Volunteers Survey Homeless Neighbors from Coast to Coast
The Campaign truly felt like a national movement in March, as communities from Alaska to Virginia held registry weeks to identify and survey their most vulnerable and chronically homeless neighbors. Registry weeks are a key part of this movement, because they help communities know every homeless person on the streets by name. We will never solve homelessness in America without accomplishing that pivotal goal.
Over 4,000 volunteers in nearly 60 communities throughout the U.S. have now engaged in the registry week process, conducting more than 30,000 interviews with homeless adults. This year, many more communities plan to renew their registries or conduct registry weeks for the first time!
Last week alone, three new communities completed registry weeks to identify their most vulnerable homeless neighbors. Juneau, Alaska; Dallas, Texas; and the Virginia Peninsula each hosted the local volunteer event that has become the starting place and life's blood of the Campaign in so many communities. They joined Mesa County, CO, which kicked off Colorado's statewide Campaign effort with its own registry week earlier in March.
(Photo credit: 50 Peninsula)
One of the Campaign’s central tenets is the strong belief that in order to solve the problem of homelessness in America, every community must identify each of its homeless neighbors by name. Registry week is an chance for community volunteers to do so by using the Vulnerability Index survey to gather information about those sleeping on their streets. This information helps local service providers match vulnerable people with medical and mental health services, but it also helps them expedite the permanent housing process. To get the information they need, volunteers walk the streets of their communities block by block between the hours of four and seven in the morning counting and surveying those they find.

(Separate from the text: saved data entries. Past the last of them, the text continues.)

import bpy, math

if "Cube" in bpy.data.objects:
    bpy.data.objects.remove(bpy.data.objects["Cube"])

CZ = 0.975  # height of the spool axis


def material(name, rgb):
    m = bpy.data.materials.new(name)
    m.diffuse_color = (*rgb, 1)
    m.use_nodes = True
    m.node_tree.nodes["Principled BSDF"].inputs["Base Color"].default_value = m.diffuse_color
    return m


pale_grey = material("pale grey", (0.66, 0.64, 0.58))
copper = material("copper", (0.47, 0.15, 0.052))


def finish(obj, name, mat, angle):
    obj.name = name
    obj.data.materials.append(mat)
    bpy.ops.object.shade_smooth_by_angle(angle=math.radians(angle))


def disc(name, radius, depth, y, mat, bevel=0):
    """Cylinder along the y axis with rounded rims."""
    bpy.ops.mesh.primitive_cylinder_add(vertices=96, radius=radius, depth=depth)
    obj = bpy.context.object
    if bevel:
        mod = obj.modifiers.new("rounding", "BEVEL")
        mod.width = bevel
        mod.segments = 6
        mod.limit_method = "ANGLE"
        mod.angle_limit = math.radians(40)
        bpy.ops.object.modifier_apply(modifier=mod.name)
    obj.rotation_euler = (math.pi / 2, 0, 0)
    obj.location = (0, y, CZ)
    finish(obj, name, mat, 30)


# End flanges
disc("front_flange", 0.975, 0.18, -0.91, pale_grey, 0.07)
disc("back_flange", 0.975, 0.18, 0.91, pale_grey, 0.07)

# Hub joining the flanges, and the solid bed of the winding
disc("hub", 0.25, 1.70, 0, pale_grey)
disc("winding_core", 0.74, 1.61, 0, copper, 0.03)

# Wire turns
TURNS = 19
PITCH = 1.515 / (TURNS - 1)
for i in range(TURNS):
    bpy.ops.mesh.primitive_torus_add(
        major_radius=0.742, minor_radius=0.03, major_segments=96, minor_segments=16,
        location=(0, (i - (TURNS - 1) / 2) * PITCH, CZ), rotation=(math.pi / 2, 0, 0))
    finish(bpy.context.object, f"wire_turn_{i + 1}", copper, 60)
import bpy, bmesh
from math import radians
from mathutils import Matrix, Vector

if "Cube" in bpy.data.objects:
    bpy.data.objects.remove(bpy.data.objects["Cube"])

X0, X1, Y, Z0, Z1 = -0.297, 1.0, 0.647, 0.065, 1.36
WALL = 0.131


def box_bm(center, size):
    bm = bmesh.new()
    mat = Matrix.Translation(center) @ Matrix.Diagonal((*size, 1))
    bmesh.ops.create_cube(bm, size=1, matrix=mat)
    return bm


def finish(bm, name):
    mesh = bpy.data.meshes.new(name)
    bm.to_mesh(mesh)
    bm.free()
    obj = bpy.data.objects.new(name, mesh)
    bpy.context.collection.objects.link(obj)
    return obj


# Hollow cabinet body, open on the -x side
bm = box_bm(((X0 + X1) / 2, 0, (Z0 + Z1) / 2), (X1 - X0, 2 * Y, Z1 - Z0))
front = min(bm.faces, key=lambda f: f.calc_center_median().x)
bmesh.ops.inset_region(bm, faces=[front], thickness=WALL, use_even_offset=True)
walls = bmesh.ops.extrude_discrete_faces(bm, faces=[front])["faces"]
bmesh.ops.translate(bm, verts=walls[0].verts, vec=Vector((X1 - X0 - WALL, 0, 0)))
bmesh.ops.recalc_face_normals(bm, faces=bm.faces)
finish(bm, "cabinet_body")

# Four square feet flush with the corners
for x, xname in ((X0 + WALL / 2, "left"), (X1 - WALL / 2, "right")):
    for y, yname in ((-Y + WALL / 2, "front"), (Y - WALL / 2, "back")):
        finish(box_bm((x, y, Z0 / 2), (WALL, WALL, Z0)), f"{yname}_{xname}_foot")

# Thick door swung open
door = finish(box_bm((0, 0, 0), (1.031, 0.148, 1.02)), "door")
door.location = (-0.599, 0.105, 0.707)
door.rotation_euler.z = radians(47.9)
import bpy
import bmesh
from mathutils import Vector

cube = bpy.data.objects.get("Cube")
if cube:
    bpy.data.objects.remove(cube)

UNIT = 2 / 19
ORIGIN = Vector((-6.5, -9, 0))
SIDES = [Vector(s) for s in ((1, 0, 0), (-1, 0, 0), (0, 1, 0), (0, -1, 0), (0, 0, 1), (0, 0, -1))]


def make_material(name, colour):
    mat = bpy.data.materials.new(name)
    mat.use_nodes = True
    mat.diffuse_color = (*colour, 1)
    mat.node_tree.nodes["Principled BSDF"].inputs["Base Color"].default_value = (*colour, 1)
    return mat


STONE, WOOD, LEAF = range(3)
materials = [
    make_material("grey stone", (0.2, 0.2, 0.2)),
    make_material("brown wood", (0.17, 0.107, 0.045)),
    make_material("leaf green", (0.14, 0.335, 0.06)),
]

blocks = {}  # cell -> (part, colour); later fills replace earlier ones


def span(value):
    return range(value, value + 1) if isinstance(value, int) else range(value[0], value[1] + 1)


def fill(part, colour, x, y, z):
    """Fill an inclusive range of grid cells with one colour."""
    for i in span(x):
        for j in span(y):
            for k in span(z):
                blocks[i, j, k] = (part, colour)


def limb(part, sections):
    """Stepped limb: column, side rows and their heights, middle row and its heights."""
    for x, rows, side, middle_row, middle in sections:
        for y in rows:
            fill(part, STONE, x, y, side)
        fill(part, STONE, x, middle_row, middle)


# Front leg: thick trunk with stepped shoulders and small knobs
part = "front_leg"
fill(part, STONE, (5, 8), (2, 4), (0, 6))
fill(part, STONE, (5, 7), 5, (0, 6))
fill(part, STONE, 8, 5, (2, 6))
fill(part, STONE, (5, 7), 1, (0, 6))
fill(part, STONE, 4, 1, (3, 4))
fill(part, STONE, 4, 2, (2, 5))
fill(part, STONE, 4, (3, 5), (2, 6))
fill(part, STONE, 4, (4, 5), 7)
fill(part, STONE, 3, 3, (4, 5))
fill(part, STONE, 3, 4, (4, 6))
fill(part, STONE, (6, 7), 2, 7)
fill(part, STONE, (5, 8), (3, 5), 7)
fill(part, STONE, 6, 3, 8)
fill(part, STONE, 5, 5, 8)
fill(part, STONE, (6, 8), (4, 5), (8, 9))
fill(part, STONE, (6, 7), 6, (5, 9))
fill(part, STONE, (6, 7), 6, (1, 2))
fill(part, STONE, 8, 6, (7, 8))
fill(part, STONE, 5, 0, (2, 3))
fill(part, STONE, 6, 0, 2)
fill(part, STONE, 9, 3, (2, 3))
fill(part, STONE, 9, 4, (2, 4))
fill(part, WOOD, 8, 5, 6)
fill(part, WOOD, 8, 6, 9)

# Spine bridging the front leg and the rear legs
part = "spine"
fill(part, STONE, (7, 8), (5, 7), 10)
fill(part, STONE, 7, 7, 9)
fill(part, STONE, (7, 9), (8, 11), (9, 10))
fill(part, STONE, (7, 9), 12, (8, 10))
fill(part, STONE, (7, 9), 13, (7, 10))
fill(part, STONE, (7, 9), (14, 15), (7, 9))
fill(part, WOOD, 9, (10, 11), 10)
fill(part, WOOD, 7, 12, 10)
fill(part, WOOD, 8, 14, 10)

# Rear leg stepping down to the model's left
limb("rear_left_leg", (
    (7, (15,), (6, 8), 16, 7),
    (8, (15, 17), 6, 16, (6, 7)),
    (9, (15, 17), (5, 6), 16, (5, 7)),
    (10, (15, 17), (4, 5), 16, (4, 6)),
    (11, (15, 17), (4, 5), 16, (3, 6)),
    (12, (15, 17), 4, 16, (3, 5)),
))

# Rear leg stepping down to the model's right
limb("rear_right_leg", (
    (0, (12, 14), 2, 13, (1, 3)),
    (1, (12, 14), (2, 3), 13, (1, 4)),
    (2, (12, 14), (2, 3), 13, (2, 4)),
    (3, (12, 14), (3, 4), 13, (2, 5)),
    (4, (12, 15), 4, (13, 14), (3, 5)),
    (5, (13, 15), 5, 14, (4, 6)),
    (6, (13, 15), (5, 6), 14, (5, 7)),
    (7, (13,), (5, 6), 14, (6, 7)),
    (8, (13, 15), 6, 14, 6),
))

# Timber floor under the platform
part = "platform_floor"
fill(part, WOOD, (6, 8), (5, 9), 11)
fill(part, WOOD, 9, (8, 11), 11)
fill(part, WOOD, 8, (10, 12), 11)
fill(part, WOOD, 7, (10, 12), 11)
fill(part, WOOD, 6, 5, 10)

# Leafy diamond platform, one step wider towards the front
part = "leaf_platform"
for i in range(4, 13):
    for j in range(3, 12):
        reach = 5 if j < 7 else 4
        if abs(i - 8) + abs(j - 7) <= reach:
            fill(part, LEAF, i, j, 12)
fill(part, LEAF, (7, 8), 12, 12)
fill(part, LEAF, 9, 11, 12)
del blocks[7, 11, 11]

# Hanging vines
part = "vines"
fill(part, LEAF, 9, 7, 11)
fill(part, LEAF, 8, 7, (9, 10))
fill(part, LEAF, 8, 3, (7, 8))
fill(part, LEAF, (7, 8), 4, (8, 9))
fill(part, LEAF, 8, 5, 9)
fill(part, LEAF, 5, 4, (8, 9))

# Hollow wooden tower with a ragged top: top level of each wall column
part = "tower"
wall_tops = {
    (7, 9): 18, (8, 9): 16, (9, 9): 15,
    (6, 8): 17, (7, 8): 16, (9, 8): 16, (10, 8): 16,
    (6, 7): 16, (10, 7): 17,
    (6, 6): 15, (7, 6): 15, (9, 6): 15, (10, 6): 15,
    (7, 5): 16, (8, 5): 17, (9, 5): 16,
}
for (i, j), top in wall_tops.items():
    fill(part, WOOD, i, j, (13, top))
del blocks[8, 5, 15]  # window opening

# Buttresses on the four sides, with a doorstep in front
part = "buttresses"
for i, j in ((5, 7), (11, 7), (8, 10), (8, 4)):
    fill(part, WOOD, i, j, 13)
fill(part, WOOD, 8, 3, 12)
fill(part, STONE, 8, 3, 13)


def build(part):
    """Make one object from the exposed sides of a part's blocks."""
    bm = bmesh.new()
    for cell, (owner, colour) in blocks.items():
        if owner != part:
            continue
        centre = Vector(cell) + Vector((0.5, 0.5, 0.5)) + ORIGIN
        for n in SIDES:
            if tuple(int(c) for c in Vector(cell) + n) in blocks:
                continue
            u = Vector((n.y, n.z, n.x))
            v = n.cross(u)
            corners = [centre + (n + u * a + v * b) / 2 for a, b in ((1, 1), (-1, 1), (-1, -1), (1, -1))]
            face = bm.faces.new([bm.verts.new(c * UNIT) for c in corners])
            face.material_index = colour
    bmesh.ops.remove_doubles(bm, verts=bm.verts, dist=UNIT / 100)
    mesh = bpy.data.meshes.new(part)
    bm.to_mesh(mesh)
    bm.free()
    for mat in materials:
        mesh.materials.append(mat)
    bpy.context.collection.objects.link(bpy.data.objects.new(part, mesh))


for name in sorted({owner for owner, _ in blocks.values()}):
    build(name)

In the process, they put a name and a face to homelessness and lay the groundwork for ongoing local efforts to end it.